Doctor of Business Administration (D.B.A.)
The inability of some corporate social responsibility (CSR) managers to satisfy stakeholders’ expectations to deliver on corporate social responsibility outcomes has led to protests, unrest, threats, and shutdowns of operations of companies in Nigeria’s oil and gas industry. CSR program managers who do not establish strategies to improve stakeholder engagement may experience business failure. Grounded in stakeholder theory, the purpose of this qualitative multiple case study was to explore strategies CSR managers use to improve CSR outcomes. Participants for the study were 8 CSR managers who formulate policy, initiate and implement CSR programs in companies operating in Nigeria’s oil and gas industry, and who stand to benefit from more effective and efficient ways of engaging stakeholders. Data were collected primarily from interviews of managers and secondarily from publicly available documents of the two companies. Collected data were coded and analyzed using thematic analysis. The 6 themes that emerged from the analysis were multifaceted communications, discussions and negotiations, social welfare, empowerment and development, community first, and sustainability. Managers may use the findings of the study to improve on business practice through the adoption of multiple stakeholder engagement and dialogue processes that may lead to improved stakeholder salience and engagement. Implications for social change include improved stakeholder relationships, more active stakeholder involvement in CSR programs, more positive perception of CSR programs by stakeholders, and sustainability for the industry.

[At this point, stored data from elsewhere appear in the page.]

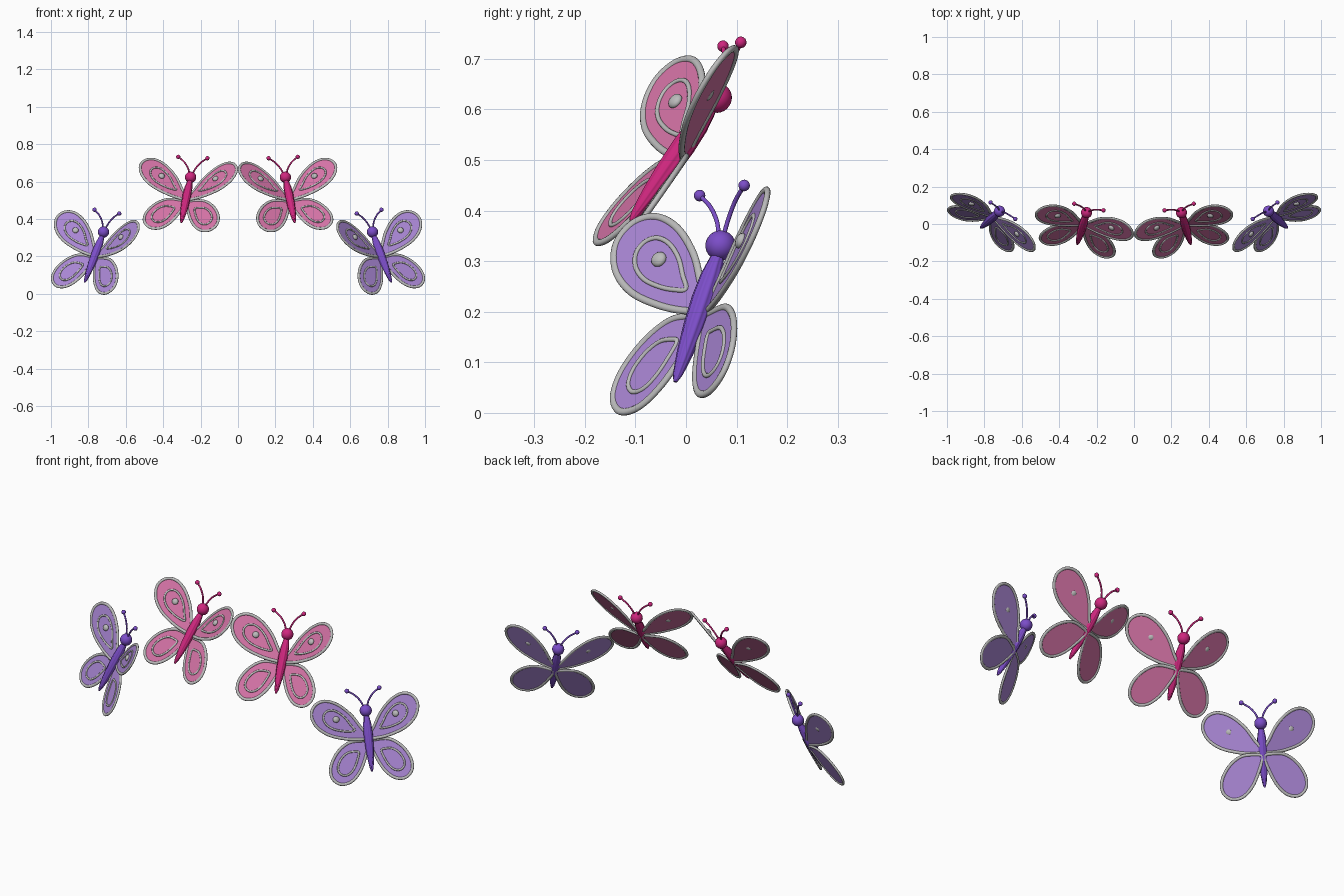
import bpy, bmesh, math
from mathutils import Vector, Matrix

cube = bpy.data.objects.get("Cube")
if cube:
    bpy.data.objects.remove(cube, do_unlink=True)


def material(name, rgb):
    m = bpy.data.materials.new(name)
    m.use_nodes = True
    m.diffuse_color = (*rgb, 1)
    bsdf = m.node_tree.nodes["Principled BSDF"]
    bsdf.inputs["Base Color"].default_value = (*rgb, 1)
    bsdf.inputs["Roughness"].default_value = 0.5
    return m


silver = material("silver", (0.50, 0.50, 0.50))
pink_wing = material("pink_wing", (0.66, 0.17, 0.38))
pink_body = material("deep_pink", (0.62, 0.02, 0.21))
purple_wing = material("lilac_wing", (0.40, 0.24, 0.66))
purple_body = material("violet", (0.20, 0.075, 0.58))

# Wing outlines as (distance from body, height along body)
UPPER = [(.0, .015), (.035, .068), (.08, .135), (.142, .19), (.205, .213), (.257, .197),
         (.281, .15), (.26, .092), (.203, .046), (.125, .02), (.055, .01)]
LOWER = [(.005, -.01), (.04, .002), (.105, -.003), (.163, -.045), (.2, -.108), (.2, -.165),
         (.162, -.2), (.108, -.193), (.06, -.147), (.024, -.075)]
# Name, outline, forward tilt, centre of the inner ring
WINGS = [("upper", UPPER, math.radians(20), (.15, .108)),
         ("lower", LOWER, math.radians(8), (.12, -.108))]
WING_BACK = Vector((0, .015, 0))    # wings join at the back of the body


def smooth_path(pts, closed, steps=6):
    """Catmull-Rom samples through the given points."""
    pts = [Vector(p) for p in pts]
    n = len(pts)
    pick = (lambda i: pts[i % n]) if closed else (lambda i: pts[max(0, min(n - 1, i))])
    out = []
    for i in range(n if closed else n - 1):
        a, b, c, d = (pick(i + k) for k in (-1, 0, 1, 2))
        for s in range(steps):
            t = s / steps
            out.append(0.5 * (2 * b + (c - a) * t + (2 * a - 5 * b + 4 * c - d) * t * t
                              + (3 * b - a - 3 * c + d) * t ** 3))
    if not closed:
        out.append(pts[-1].copy())
    return out


def skin(bm, rings, closed):
    """Bridge rings of points; cap the ends when open."""
    loops = [[bm.verts.new(p) for p in ring] for ring in rings]
    n = len(loops[0])
    for i in range(len(loops) if closed else len(loops) - 1):
        a, b = loops[i], loops[(i + 1) % len(loops)]
        for j in range(n):
            k = (j + 1) % n
            bm.faces.new((a[j], a[k], b[k], b[j]))
    if not closed:
        bm.faces.new(loops[0])
        bm.faces.new(loops[-1])


def tube(bm, path, width, height, normal, closed, sides=12):
    """Sweep an oval section along a path; height is measured along normal."""
    rings = []
    n = len(path)
    for i, p in enumerate(path):
        nxt = path[(i + 1) % n] if closed else path[min(i + 1, n - 1)]
        prv = path[i - 1] if closed else path[max(i - 1, 0)]
        side = (nxt - prv).normalized().cross(normal).normalized()
        rings.append([p + side * width * math.cos(a) + normal * height * math.sin(a)
                      for a in (math.tau * j / sides for j in range(sides))])
    skin(bm, rings, closed)


def finish(bm, name, mat, smooth=60):
    bmesh.ops.recalc_face_normals(bm, faces=bm.faces)
    me = bpy.data.meshes.new(name)
    bm.to_mesh(me)
    bm.free()
    me.materials.append(mat)
    ob = bpy.data.objects.new(name, me)
    bpy.context.collection.objects.link(ob)
    bpy.ops.object.select_all(action='DESELECT')
    ob.select_set(True)
    bpy.context.view_layer.objects.active = ob
    bpy.ops.object.shade_smooth_by_angle(angle=math.radians(smooth))
    return ob


def butterfly(prefix, wing_mat, body_mat, frame):
    parts = []
    for label, outline, tilt, centre in WINGS:
        panel, rim, ring, gem = (bmesh.new() for _ in range(4))
        flat = smooth_path(outline, True)
        mid = Vector(centre)
        for s in (1, -1):
            normal = Vector((-s * math.sin(tilt), -math.cos(tilt), 0))
            along = Vector((s * math.cos(tilt), -math.sin(tilt), 0))
            place = lambda p, off=0: WING_BACK + along * p.x + Vector((0, 0, p.y)) + normal * off
            # Wing panel, its rim and the raised inner ring on the front
            skin(panel, [[place(p, -.002) for p in flat], [place(p, .002) for p in flat]], False)
            tube(rim, [place(p) for p in flat], .0075, .006, normal, True)
            tube(ring, [place(mid + (p - mid) * .55, .002) for p in flat],
                 .0048, .004, normal, True)
            # Gem set through the upper wing
            if label == "upper":
                m = Matrix.Identity(4)
                for i, axis in enumerate((along * .017, normal * .010, Vector((0, 0, .016)))):
                    m.col[i] = (*axis, 0)
                m.col[3] = (*place(Vector((.158, .118)), .0045), 1)
                bmesh.ops.create_uvsphere(gem, u_segments=14, v_segments=8, radius=1, matrix=m)
        parts.append(finish(panel, f"{prefix}_{label}_wings", wing_mat))
        parts.append(finish(rim, f"{prefix}_{label}_wing_rims", silver))
        parts.append(finish(ring, f"{prefix}_{label}_wing_rings", silver))
        if label == "upper":
            parts.append(finish(gem, f"{prefix}_wing_gems", silver))
        else:
            gem.free()

    # Gently ridged spindle body
    bm = bmesh.new()
    profile = [(-.153, .004), (-.135, .01), (-.09, .0165), (-.03, .0215), (.03, .0235),
               (.08, .021), (.115, .015), (.14, .009)]
    rings = []
    for z, r in profile:
        rings.append([Vector((math.cos(a), math.sin(a), 0)) * r * (1 - .05 * (1 + math.cos(10 * a)))
                      + Vector((0, 0, z))
                      for a in (math.tau * j / 40 for j in range(40))])
    skin(bm, rings, False)
    parts.append(finish(bm, f"{prefix}_body", body_mat))

    # Round head
    bm = bmesh.new()
    bmesh.ops.create_uvsphere(bm, u_segments=24, v_segments=14, radius=.03,
                              matrix=Matrix.Translation((0, -.002, .148)))
    parts.append(finish(bm, f"{prefix}_head", body_mat))

    # Curved antennae with ball tips
    bm = bmesh.new()
    for s in (1, -1):
        path = smooth_path([(s * .008, -.007, .165), (s * .021, -.016, .198),
                            (s * .046, -.028, .229), (s * .08, -.039, .252)], False)
        tube(bm, path, .0045, .0045, Vector((0, -1, 0)), False)
        bmesh.ops.create_uvsphere(bm, u_segments=14, v_segments=8, radius=.0115,
                                  matrix=Matrix.Translation(path[-1]))
    parts.append(finish(bm, f"{prefix}_antennae", body_mat))
    for ob in parts:
        ob.matrix_world = frame


def make_frame(root, lateral, up, side):
    """Pose from body centre, wing direction and body axis; side -1 mirrors the pose."""
    up = Vector(up).normalized()
    front = Vector(lateral).cross(up).normalized()
    lat = up.cross(front)
    root = Vector(root)
    if side < 0:
        root.x, up.x, front.x = -root.x, -up.x, -front.x
        lat = up.cross(front)
    m = Matrix.Identity(4)
    for i, v in enumerate((lat, -front, up)):
        m.col[i] = (*v, 0)
    m.col[3] = (*root, 1)
    return m


# Two butterflies on each side of the arch
for side, word in ((1, "left"), (-1, "right")):
    butterfly(f"{word}_pink_butterfly", pink_wing, pink_body,
              make_frame((.278, -.022, .503), (.973, .225, .055), (-.168, .57, .805), side))
    butterfly(f"{word}_purple_butterfly", purple_wing, purple_body,
              make_frame((.768, .025, .198), (.823, .552, .13), (-.337, .303, .892), side))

AKPAKA, AMUZIE ERNEST, "Collaboration in Corporate Social Responsibility Programs in Nigeria’s Oil Industry" (2020). Walden Dissertations and Doctoral Studies. 8661.